Making your way through the the Coliseum’s crowded concourses with nothing in your hands is a tricky proposition. And here I was, holding a cardboard carrier loaded up with two hot dogs and two large beers, while Maddo handled the nachos and popcorn and Little Sis controlled a tray overflowing with chicken strips and popcorn. I put the odds of one of us dropping everything we held at about 1 million percent.
Amazingly, no one spilled or dropped anything and we made our way to our seats in one piece. We sat down, I began washing down my hot dog with one of my Longboard Lagers, and the girls immediately began tearing into the mountain of junk food in front of them and threatening to kick apart the seats of the three poor souls sitting in front of us.
So, here we were, a good half hour before the game was even set to start with enough food to satiate not only ourselves, but those three poor souls sitting in front of us and whose seats Maddo and Little Sis were constantly threatening to kick apart. You might think that with all that grub it would have been enough to keep the girls satisfied. I know I did.
And lo, how foolish I was.
Before the national anthems were even played, both girls caught sight of the cotton candy and ice cream Nibs sellers. And they didn’t disappoint…
Maddo: DADDY! You SAID we could get those chocolate ice cream drop things.
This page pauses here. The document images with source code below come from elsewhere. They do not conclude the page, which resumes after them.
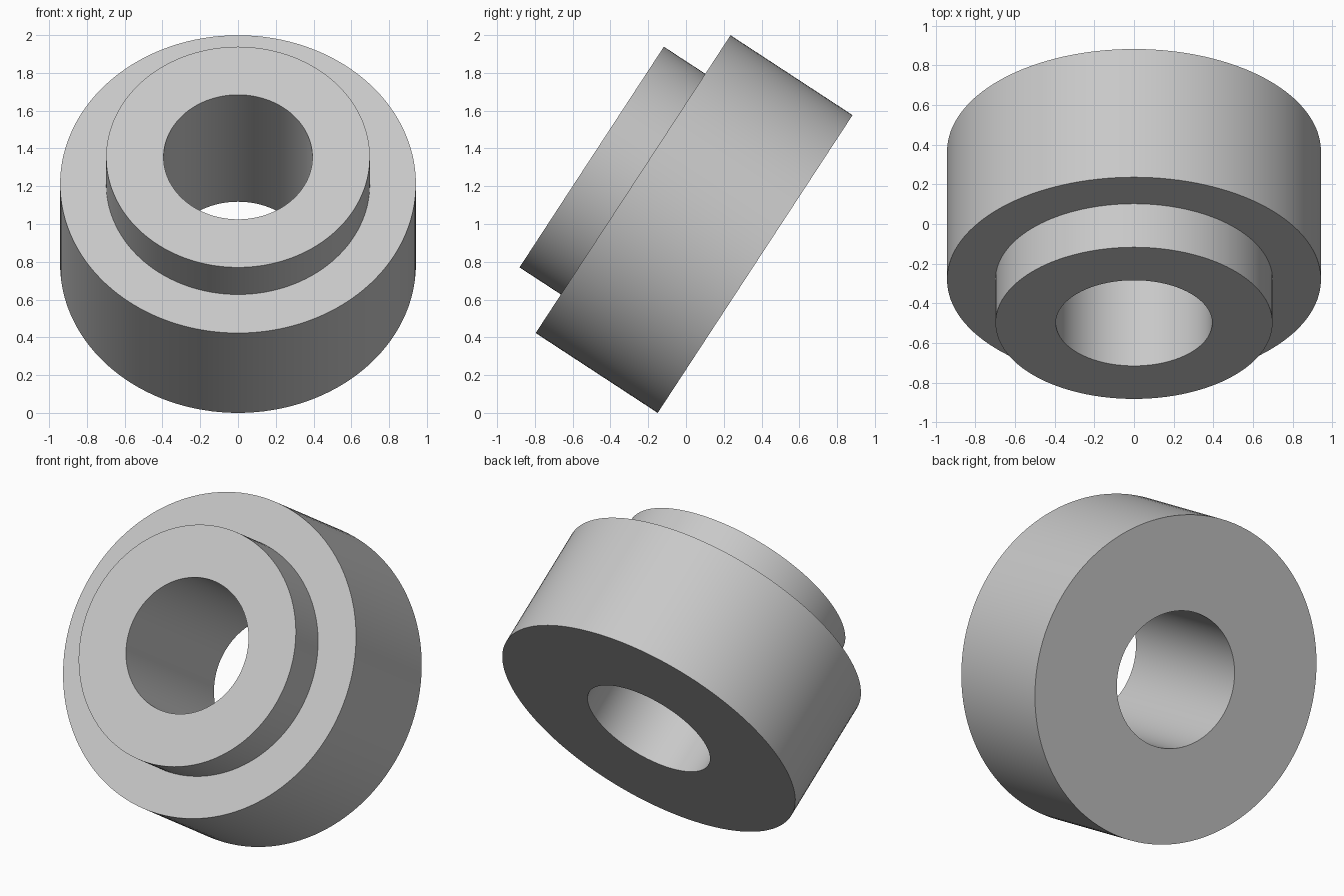
import bpy, bmesh, math
from mathutils import Matrix, Vector

cube = bpy.data.objects.get("Cube")
if cube:
    bpy.data.objects.remove(cube, do_unlink=True)

SIDES = 128
BORE, BOSS, BODY = 0.394, 0.698, 0.942   # radii
DEPTH, STEP = 0.772, 0.262               # body depth, boss height

# Plain grey material
grey = bpy.data.materials.new("plain grey")
grey.use_nodes = True
colour = (0.58, 0.58, 0.58, 1)
grey.diffuse_color = colour
grey.node_tree.nodes["Principled BSDF"].inputs["Base Color"].default_value = colour

# Closed (radius, height) section of the stepped bushing, turned about its axis
section = [(BORE, 0), (BODY, 0), (BODY, DEPTH), (BOSS, DEPTH),
           (BOSS, DEPTH + STEP), (BORE, DEPTH + STEP)]
bm = bmesh.new()
rings = []
for i in range(SIDES):
    a = math.tau * i / SIDES
    rings.append([bm.verts.new((r * math.cos(a), r * math.sin(a), h))
                  for r, h in section])
for i in range(SIDES):
    ring, after = rings[i], rings[(i + 1) % SIDES]
    for j in range(len(section)):
        k = (j + 1) % len(section)
        bm.faces.new((ring[j], after[j], after[k], ring[k]))
bmesh.ops.recalc_face_normals(bm, faces=bm.faces)

# Tip the boss forward and rest the lower back rim on the ground
tilt = math.radians(56.8)
base = Vector((0, 0.366, BODY * math.sin(tilt)))
bm.transform(Matrix.Translation(base) @ Matrix.Rotation(tilt, 4, "X"))

mesh = bpy.data.meshes.new("stepped_bushing")
bm.to_mesh(mesh)
bm.free()
mesh.materials.append(grey)
bushing = bpy.data.objects.new("stepped_bushing", mesh)
bpy.context.collection.objects.link(bushing)

# Smooth walls, sharp rims
bpy.ops.object.select_all(action="DESELECT")
bushing.select_set(True)
bpy.context.view_layer.objects.active = bushing
bpy.ops.object.shade_smooth_by_angle(angle=math.radians(30))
Little Sis: YEAH, DADDY! ICE CREAM! IWANNAHAVESOMECOTTONCANDY, TOOOOOOOOO!
Me: This is why they need beer sellers in the stands like when I was a kid.
I implored upon them to eat at least some of what they already had and wait a bit. I think we made it until the middle of the first inning before I gave up. The begging, whining and all-around mayhem was too much for me to bear. I flagged down the Nibs seller and then got the cotton candy guy to come over just a few minutes later. The Nibs were good, but the cotton candy tasted like legitimate cotton. That didn’t stop my daughters from sampling every one of the four different colors that came in the bag. I think they ended up liking the red one the best. They called it “strawberry”. I called it “Empty Of All Flavor And Hope”.
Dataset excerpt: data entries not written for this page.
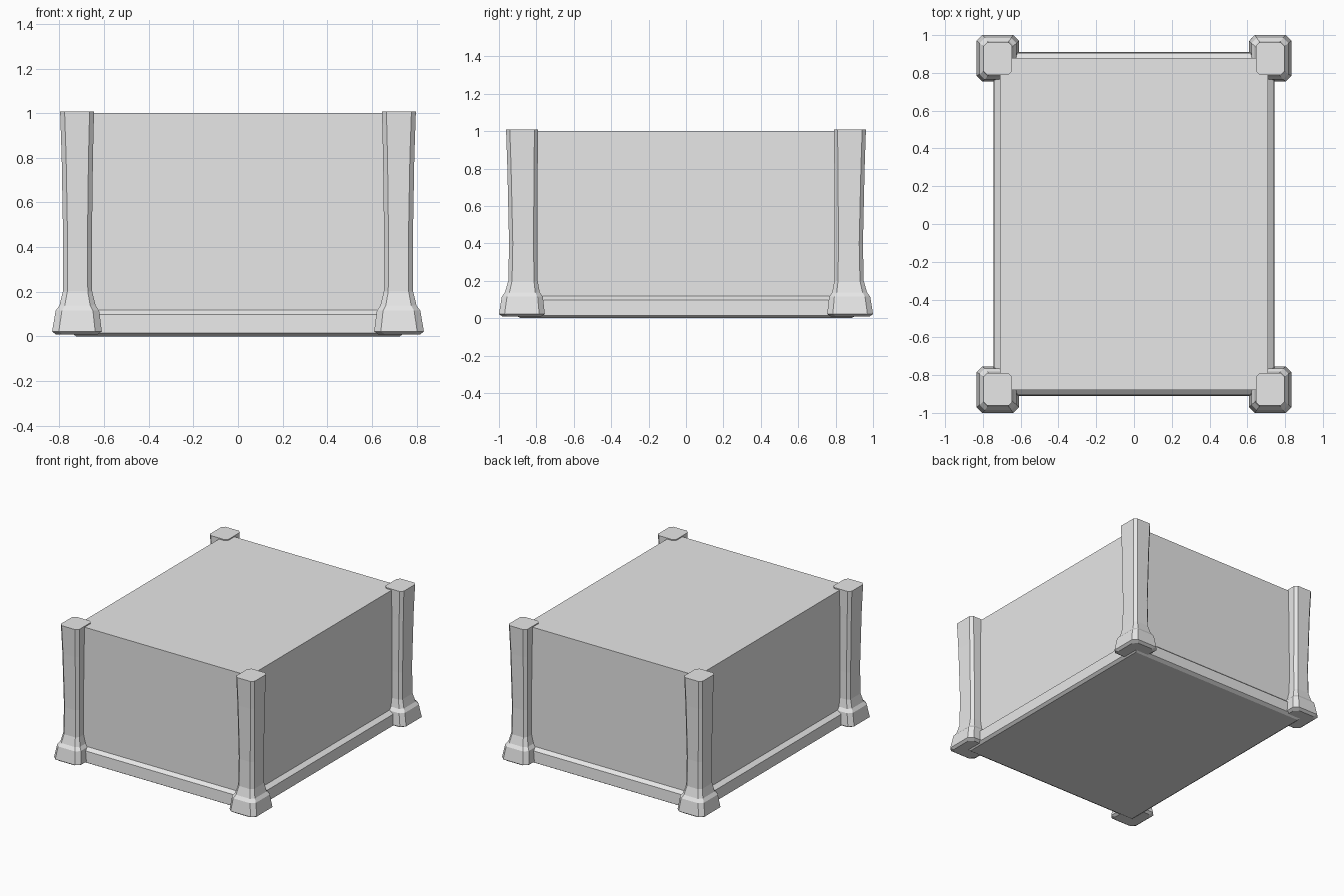
import bpy
import bmesh

cube = bpy.data.objects.get("Cube")
if cube:
    bpy.data.objects.remove(cube, do_unlink=True)

stone = bpy.data.materials.new("grey_stone")
stone.use_nodes = True
colour = (0.8, 0.8, 0.8, 1)
stone.diffuse_color = colour
stone.node_tree.nodes["Principled BSDF"].inputs["Base Color"].default_value = colour


def chamfered_rect(x0, x1, y0, y1, c):
    """Outline of a rectangle with cut corners."""
    return [(x0 + c, y0), (x1 - c, y0), (x1, y0 + c), (x1, y1 - c),
            (x1 - c, y1), (x0 + c, y1), (x0, y1 - c), (x0, y0 + c)]


def loft(name, sections):
    """Join stacked sections (z, x0, x1, y0, y1, corner cut) into a closed solid."""
    bm = bmesh.new()
    rings = [[bm.verts.new((x, y, z)) for x, y in chamfered_rect(*rect)]
             for z, *rect in sections]
    for low, high in zip(rings, rings[1:]):
        for i in range(len(low)):
            j = (i + 1) % len(low)
            bm.faces.new((low[i], low[j], high[j], high[i]))
    bm.faces.new(rings[0][::-1])
    bm.faces.new(rings[-1])
    bmesh.ops.recalc_face_normals(bm, faces=bm.faces)
    mesh = bpy.data.meshes.new(name)
    bm.to_mesh(mesh)
    bm.free()
    mesh.materials.append(stone)
    obj = bpy.data.objects.new(name, mesh)
    bpy.context.collection.objects.link(obj)
    return obj


def centred(z, hx, hy, cut=0.002):
    return (z, -hx, hx, -hy, hy, cut)


# Main block
loft("main_block", [centred(0.004, 0.71, 0.88), centred(1.0, 0.71, 0.88)])

# Skirting with sloped top and undercut bottom
loft("skirting", [centred(0.0, 0.725, 0.885), centred(0.015, 0.745, 0.91),
                  centred(0.097, 0.742, 0.905), centred(0.12, 0.708, 0.878)])

# Corner posts: flared foot, slightly waisted shaft, flat top
post = [
    (0.008, 0.63, 0.815, 0.775, 0.98, 0.03),
    (0.022, 0.61, 0.833, 0.755, 1.0, 0.03),
    (0.115, 0.622, 0.817, 0.765, 0.985, 0.028),
    (0.138, 0.638, 0.8, 0.782, 0.968, 0.024),
    (0.2, 0.653, 0.785, 0.793, 0.95, 0.02),
    (0.4, 0.655, 0.783, 0.795, 0.946, 0.02),
    (0.8, 0.65, 0.79, 0.793, 0.955, 0.02),
    (1.008, 0.645, 0.797, 0.79, 0.962, 0.02),
]
for side, sx in (("left", 1), ("right", -1)):
    for end, sy in (("front", -1), ("back", 1)):
        sections = [(z, *sorted((sx * a, sx * b)), *sorted((sy * c, sy * d)), cut)
                    for z, a, b, c, d, cut in post]
        loft(f"{end}_{side}_post", sections)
I’d like to say that the game was exciting, but I don’t think I saw any of it besides a Blue Jays home run. I spent more time dealing with Maddo losing her her fourth tooth the second inning. Maybe her hot dog bun wasn’t as fresh as I originally thought? Most of my time was spent telling Maddo to get back in her seat and Little Sis to stop kicking apart the seats of the three poor souls sitting in front of us.
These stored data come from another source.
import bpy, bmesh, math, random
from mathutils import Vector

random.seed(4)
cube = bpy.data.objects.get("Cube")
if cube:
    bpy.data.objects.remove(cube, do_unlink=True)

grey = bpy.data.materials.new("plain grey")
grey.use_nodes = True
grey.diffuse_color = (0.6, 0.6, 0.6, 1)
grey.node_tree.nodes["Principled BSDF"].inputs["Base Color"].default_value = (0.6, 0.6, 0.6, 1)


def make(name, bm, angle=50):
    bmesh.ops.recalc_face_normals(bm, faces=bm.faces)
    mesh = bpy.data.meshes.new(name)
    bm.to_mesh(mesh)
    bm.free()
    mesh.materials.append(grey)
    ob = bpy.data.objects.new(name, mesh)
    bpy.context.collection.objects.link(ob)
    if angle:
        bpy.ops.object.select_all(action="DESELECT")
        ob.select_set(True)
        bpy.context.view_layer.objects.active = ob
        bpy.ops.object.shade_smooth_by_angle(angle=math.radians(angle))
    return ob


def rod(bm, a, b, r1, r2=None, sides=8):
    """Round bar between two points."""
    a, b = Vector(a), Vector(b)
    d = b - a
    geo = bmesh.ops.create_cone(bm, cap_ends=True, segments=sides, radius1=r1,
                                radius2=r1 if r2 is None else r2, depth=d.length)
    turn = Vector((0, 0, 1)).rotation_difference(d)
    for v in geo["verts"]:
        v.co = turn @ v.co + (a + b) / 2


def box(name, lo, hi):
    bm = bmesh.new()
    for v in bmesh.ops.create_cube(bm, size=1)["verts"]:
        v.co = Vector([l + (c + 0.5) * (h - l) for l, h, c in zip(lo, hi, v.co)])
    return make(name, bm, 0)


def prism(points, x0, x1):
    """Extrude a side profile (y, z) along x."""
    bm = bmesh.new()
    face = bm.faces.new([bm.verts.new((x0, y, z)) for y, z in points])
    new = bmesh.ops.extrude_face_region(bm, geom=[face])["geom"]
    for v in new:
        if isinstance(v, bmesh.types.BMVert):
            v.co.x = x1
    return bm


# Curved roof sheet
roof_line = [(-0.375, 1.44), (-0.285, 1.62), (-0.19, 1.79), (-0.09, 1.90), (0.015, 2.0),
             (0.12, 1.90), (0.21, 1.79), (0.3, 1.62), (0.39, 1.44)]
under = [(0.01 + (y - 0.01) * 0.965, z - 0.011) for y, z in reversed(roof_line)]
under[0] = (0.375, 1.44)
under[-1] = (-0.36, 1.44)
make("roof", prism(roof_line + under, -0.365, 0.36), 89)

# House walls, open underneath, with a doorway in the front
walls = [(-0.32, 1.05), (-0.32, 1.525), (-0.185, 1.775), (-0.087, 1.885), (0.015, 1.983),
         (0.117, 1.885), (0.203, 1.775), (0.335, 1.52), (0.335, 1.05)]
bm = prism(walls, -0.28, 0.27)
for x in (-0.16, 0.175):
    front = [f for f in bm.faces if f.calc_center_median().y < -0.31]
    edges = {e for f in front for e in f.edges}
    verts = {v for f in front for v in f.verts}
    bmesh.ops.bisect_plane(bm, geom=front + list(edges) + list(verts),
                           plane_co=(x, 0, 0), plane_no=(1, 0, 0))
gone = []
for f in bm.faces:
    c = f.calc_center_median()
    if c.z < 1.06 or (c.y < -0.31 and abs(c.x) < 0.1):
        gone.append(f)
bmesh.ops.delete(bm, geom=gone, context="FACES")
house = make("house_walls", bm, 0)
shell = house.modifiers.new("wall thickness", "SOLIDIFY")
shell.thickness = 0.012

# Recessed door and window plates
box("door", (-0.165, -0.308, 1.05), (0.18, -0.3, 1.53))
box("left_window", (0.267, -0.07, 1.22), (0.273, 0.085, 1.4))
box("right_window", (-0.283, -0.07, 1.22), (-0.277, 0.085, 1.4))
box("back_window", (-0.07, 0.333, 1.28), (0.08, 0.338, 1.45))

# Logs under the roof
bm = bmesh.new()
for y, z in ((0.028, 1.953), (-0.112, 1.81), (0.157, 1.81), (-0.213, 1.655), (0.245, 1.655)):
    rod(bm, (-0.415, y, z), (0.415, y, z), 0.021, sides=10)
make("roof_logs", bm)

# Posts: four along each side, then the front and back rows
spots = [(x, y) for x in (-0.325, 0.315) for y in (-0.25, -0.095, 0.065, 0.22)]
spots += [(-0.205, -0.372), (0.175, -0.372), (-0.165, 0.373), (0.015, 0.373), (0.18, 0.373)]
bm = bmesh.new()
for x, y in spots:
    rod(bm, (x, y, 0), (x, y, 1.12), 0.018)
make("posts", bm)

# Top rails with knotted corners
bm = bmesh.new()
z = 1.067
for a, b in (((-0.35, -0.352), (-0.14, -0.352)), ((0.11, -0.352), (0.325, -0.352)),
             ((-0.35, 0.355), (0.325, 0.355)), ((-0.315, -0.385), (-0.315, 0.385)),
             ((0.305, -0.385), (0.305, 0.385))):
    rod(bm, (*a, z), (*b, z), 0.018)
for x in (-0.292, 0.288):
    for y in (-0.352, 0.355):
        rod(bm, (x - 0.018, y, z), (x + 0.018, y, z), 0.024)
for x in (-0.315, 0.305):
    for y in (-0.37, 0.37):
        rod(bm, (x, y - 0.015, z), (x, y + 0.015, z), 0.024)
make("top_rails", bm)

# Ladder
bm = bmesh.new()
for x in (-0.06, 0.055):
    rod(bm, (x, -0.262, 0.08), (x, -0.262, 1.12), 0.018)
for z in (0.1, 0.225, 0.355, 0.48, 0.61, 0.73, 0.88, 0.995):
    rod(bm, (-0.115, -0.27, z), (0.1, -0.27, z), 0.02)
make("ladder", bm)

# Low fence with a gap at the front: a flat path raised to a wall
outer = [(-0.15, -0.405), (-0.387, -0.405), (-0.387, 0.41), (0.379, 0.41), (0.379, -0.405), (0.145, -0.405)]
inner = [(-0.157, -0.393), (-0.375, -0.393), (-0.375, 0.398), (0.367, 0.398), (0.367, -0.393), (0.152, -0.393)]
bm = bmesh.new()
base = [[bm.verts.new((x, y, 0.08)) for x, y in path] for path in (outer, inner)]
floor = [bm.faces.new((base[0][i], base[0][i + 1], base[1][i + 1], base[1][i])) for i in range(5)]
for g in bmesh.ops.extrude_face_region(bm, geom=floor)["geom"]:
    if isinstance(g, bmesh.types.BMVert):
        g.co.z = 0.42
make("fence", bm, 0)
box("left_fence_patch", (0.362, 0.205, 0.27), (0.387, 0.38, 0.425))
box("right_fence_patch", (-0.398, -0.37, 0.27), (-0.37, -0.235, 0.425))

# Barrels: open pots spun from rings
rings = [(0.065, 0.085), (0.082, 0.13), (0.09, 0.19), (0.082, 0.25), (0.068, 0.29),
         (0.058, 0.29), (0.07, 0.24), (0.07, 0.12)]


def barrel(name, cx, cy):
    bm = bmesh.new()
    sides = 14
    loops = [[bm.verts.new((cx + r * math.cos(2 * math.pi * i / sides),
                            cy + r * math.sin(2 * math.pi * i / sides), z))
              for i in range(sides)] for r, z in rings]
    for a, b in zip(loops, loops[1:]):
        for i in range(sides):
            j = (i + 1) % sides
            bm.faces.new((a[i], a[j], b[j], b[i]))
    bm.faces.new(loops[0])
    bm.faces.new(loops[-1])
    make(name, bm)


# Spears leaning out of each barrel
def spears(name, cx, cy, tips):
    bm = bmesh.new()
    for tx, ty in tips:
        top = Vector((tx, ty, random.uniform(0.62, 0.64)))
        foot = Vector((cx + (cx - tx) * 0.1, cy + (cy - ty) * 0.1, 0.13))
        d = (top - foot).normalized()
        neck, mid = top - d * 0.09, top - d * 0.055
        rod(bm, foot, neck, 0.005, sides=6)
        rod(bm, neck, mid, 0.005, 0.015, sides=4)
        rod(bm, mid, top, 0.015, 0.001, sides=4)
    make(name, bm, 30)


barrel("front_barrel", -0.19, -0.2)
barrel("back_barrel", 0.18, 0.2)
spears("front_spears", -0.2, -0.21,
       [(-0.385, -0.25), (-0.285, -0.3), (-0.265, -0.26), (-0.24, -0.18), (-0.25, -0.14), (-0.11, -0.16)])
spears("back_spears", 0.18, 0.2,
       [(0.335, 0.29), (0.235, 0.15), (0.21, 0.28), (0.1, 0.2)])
By the time the third inning started, both girls were whining about wanting to go home. By the time the third inning ended, I was taking them toward the exit. I think the Blue Jays ended up winning the game. I don’t really know. The game was barely a week ago and the final score is already lost to history and the forest of cobwebs that exist in my brain where my short-term memory used to be before my daughters sucked it all away.
What I do know for certain was our financial tally for the day. And what a score it was:
Kona Longboard Lagers (2): $22.50
Hot Dogs (2): $11
Chicken Strips and Fries: $9.50
Nachos with Cheese: $6:50
Cotton Candy: $5.50
Final Total: $118. Yeah, but you can’t put a price on Quality Time with you children, can you?
Well, yes you can. It’s approximately $40 an inning.